#### WHAT YOU ARE ASKED TO DO:
The answer must consist of every line below that contains the word "inset".

#### DATA PROVIDED:
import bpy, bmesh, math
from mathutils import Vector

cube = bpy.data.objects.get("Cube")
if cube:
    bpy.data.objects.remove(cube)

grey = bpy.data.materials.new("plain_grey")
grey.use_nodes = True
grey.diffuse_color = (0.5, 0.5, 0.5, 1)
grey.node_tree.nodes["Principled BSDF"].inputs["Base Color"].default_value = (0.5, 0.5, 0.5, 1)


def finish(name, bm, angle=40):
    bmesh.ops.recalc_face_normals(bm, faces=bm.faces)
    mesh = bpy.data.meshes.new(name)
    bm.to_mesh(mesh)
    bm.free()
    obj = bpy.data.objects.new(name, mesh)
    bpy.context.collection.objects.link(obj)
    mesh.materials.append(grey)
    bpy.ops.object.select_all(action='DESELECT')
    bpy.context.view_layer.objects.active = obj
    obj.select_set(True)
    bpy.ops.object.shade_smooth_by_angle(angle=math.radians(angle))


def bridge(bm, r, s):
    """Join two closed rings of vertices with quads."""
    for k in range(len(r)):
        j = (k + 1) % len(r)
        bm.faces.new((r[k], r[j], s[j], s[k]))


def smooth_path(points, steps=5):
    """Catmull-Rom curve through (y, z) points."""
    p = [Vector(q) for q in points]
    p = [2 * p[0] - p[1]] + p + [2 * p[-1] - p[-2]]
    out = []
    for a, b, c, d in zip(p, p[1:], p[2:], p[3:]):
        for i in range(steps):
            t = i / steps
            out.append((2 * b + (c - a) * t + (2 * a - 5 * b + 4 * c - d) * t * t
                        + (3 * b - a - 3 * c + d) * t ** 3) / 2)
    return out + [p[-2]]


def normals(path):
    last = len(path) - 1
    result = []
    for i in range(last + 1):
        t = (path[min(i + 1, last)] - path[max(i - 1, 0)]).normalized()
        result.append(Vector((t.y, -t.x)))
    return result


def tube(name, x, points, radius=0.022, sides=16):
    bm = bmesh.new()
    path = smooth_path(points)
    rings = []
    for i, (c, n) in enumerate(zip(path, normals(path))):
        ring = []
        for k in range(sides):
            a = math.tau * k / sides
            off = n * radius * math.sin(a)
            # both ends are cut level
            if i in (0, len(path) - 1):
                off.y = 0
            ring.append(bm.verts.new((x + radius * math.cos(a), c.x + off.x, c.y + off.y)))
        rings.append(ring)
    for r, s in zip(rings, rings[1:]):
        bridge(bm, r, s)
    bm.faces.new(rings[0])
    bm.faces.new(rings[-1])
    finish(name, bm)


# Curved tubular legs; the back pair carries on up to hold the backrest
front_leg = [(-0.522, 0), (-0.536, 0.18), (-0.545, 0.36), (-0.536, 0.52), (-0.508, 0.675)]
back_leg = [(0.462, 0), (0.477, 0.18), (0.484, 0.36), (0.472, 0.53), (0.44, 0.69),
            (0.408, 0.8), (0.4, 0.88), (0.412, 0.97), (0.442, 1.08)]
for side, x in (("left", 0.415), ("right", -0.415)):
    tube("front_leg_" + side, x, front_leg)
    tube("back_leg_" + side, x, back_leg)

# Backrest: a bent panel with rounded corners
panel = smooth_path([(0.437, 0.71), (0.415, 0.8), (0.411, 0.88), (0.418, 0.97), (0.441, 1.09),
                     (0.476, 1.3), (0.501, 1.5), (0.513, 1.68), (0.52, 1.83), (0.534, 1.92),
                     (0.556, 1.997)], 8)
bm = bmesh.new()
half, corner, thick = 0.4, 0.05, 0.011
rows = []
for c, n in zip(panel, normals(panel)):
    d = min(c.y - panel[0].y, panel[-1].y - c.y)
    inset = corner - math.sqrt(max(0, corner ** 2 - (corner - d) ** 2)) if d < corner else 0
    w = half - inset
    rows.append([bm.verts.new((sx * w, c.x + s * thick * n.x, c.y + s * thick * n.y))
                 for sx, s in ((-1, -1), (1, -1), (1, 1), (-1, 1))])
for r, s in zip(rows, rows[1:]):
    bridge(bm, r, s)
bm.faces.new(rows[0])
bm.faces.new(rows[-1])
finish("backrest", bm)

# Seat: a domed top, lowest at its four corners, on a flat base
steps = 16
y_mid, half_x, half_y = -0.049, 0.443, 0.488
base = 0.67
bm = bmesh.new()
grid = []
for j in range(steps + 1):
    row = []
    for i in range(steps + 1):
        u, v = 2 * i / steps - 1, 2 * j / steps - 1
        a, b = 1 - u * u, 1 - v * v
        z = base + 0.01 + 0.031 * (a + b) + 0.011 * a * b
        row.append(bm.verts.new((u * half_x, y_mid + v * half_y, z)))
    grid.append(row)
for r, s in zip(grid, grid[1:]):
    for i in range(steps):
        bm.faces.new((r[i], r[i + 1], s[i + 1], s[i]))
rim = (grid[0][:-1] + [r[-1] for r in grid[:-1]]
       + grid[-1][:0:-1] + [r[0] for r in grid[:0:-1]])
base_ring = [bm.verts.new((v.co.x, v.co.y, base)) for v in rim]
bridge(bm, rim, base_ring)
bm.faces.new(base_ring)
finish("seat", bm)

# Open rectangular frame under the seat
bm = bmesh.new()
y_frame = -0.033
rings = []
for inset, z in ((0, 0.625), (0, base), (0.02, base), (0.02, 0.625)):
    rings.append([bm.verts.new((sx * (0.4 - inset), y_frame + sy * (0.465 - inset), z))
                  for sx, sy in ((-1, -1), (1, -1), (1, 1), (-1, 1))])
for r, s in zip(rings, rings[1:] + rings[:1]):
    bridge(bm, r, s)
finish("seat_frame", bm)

#### REPLY:
    inset = corner - math.sqrt(max(0, corner ** 2 - (corner - d) ** 2)) if d < corner else 0
    w = half - inset
for inset, z in ((0, 0.625), (0, base), (0.02, base), (0.02, 0.625)):
    rings.append([bm.verts.new((sx * (0.4 - inset), y_frame + sy * (0.465 - inset), z))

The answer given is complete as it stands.